Task description: Exactly reproduce each record listed below.

Information:
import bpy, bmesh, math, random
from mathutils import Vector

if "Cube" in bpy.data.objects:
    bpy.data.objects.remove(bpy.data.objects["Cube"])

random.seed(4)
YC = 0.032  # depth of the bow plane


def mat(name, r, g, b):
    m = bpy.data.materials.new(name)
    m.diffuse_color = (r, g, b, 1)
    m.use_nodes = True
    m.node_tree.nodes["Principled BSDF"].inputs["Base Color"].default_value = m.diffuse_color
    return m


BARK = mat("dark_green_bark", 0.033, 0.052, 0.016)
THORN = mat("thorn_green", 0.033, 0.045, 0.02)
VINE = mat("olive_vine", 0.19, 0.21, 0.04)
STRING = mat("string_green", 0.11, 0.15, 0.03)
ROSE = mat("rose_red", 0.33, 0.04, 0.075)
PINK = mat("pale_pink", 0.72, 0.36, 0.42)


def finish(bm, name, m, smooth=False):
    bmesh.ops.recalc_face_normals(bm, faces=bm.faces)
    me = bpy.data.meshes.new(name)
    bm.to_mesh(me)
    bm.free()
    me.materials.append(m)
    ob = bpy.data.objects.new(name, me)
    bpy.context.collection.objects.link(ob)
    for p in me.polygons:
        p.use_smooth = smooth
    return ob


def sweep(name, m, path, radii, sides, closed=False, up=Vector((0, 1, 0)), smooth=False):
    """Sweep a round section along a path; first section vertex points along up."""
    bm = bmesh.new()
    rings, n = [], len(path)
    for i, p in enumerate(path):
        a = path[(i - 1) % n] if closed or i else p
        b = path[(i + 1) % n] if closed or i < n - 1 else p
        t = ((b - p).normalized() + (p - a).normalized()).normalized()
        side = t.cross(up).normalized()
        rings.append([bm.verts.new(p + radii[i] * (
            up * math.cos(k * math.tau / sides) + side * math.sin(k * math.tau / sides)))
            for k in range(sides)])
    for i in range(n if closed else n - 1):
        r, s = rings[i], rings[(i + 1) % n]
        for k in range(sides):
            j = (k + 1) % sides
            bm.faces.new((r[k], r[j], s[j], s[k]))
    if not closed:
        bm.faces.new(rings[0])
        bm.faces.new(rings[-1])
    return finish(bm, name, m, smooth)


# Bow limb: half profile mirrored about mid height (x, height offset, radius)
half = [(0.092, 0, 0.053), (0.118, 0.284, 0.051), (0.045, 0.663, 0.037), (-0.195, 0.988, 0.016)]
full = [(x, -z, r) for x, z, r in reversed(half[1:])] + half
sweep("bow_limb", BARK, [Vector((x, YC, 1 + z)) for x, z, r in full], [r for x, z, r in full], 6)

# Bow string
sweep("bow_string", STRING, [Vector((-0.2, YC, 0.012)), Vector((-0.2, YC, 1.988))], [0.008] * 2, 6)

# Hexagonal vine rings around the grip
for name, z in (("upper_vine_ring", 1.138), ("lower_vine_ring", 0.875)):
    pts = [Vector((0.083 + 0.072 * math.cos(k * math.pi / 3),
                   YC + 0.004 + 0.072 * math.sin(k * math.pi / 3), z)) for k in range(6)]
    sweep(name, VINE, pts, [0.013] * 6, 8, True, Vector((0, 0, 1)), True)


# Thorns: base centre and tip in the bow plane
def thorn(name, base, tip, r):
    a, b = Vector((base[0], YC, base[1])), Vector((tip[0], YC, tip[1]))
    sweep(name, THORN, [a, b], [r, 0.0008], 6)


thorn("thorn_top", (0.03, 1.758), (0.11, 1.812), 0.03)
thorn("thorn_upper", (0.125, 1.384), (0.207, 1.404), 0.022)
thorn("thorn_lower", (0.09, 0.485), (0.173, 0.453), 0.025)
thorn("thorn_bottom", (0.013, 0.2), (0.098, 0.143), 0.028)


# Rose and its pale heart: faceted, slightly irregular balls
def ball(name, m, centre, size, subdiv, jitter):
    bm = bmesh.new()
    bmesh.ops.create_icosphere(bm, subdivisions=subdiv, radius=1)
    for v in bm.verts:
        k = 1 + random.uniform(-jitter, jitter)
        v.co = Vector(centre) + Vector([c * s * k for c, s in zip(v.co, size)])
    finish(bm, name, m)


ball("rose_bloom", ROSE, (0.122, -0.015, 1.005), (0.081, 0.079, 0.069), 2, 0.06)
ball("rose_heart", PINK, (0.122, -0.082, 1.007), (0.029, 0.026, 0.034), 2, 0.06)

Reply:
import bpy, bmesh, math, random
from mathutils import Vector

if "Cube" in bpy.data.objects:
    bpy.data.objects.remove(bpy.data.objects["Cube"])

random.seed(4)
YC = 0.032  # depth of the bow plane


def mat(name, r, g, b):
    m = bpy.data.materials.new(name)
    m.diffuse_color = (r, g, b, 1)
    m.use_nodes = True
    m.node_tree.nodes["Principled BSDF"].inputs["Base Color"].default_value = m.diffuse_color
    return m


BARK = mat("dark_green_bark", 0.033, 0.052, 0.016)
THORN = mat("thorn_green", 0.033, 0.045, 0.02)
VINE = mat("olive_vine", 0.19, 0.21, 0.04)
STRING = mat("string_green", 0.11, 0.15, 0.03)
ROSE = mat("rose_red", 0.33, 0.04, 0.075)
PINK = mat("pale_pink", 0.72, 0.36, 0.42)


def finish(bm, name, m, smooth=False):
    bmesh.ops.recalc_face_normals(bm, faces=bm.faces)
    me = bpy.data.meshes.new(name)
    bm.to_mesh(me)
    bm.free()
    me.materials.append(m)
    ob = bpy.data.objects.new(name, me)
    bpy.context.collection.objects.link(ob)
    for p in me.polygons:
        p.use_smooth = smooth
    return ob


def sweep(name, m, path, radii, sides, closed=False, up=Vector((0, 1, 0)), smooth=False):
    """Sweep a round section along a path; first section vertex points along up."""
    bm = bmesh.new()
    rings, n = [], len(path)
    for i, p in enumerate(path):
        a = path[(i - 1) % n] if closed or i else p
        b = path[(i + 1) % n] if closed or i < n - 1 else p
        t = ((b - p).normalized() + (p - a).normalized()).normalized()
        side = t.cross(up).normalized()
        rings.append([bm.verts.new(p + radii[i] * (
            up * math.cos(k * math.tau / sides) + side * math.sin(k * math.tau / sides)))
            for k in range(sides)])
    for i in range(n if closed else n - 1):
        r, s = rings[i], rings[(i + 1) % n]
        for k in range(sides):
            j = (k + 1) % sides
            bm.faces.new((r[k], r[j], s[j], s[k]))
    if not closed:
        bm.faces.new(rings[0])
        bm.faces.new(rings[-1])
    return finish(bm, name, m, smooth)


# Bow limb: half profile mirrored about mid height (x, height offset, radius)
half = [(0.092, 0, 0.053), (0.118, 0.284, 0.051), (0.045, 0.663, 0.037), (-0.195, 0.988, 0.016)]
full = [(x, -z, r) for x, z, r in reversed(half[1:])] + half
sweep("bow_limb", BARK, [Vector((x, YC, 1 + z)) for x, z, r in full], [r for x, z, r in full], 6)

# Bow string
sweep("bow_string", STRING, [Vector((-0.2, YC, 0.012)), Vector((-0.2, YC, 1.988))], [0.008] * 2, 6)

# Hexagonal vine rings around the grip
for name, z in (("upper_vine_ring", 1.138), ("lower_vine_ring", 0.875)):
    pts = [Vector((0.083 + 0.072 * math.cos(k * math.pi / 3),
                   YC + 0.004 + 0.072 * math.sin(k * math.pi / 3), z)) for k in range(6)]
    sweep(name, VINE, pts, [0.013] * 6, 8, True, Vector((0, 0, 1)), True)


# Thorns: base centre and tip in the bow plane
def thorn(name, base, tip, r):
    a, b = Vector((base[0], YC, base[1])), Vector((tip[0], YC, tip[1]))
    sweep(name, THORN, [a, b], [r, 0.0008], 6)


thorn("thorn_top", (0.03, 1.758), (0.11, 1.812), 0.03)
thorn("thorn_upper", (0.125, 1.384), (0.207, 1.404), 0.022)
thorn("thorn_lower", (0.09, 0.485), (0.173, 0.453), 0.025)
thorn("thorn_bottom", (0.013, 0.2), (0.098, 0.143), 0.028)


# Rose and its pale heart: faceted, slightly irregular balls
def ball(name, m, centre, size, subdiv, jitter):
    bm = bmesh.new()
    bmesh.ops.create_icosphere(bm, subdivisions=subdiv, radius=1)
    for v in bm.verts:
        k = 1 + random.uniform(-jitter, jitter)
        v.co = Vector(centre) + Vector([c * s * k for c, s in zip(v.co, size)])
    finish(bm, name, m)


ball("rose_bloom", ROSE, (0.122, -0.015, 1.005), (0.081, 0.079, 0.069), 2, 0.06)
ball("rose_heart", PINK, (0.122, -0.082, 1.007), (0.029, 0.026, 0.034), 2, 0.06)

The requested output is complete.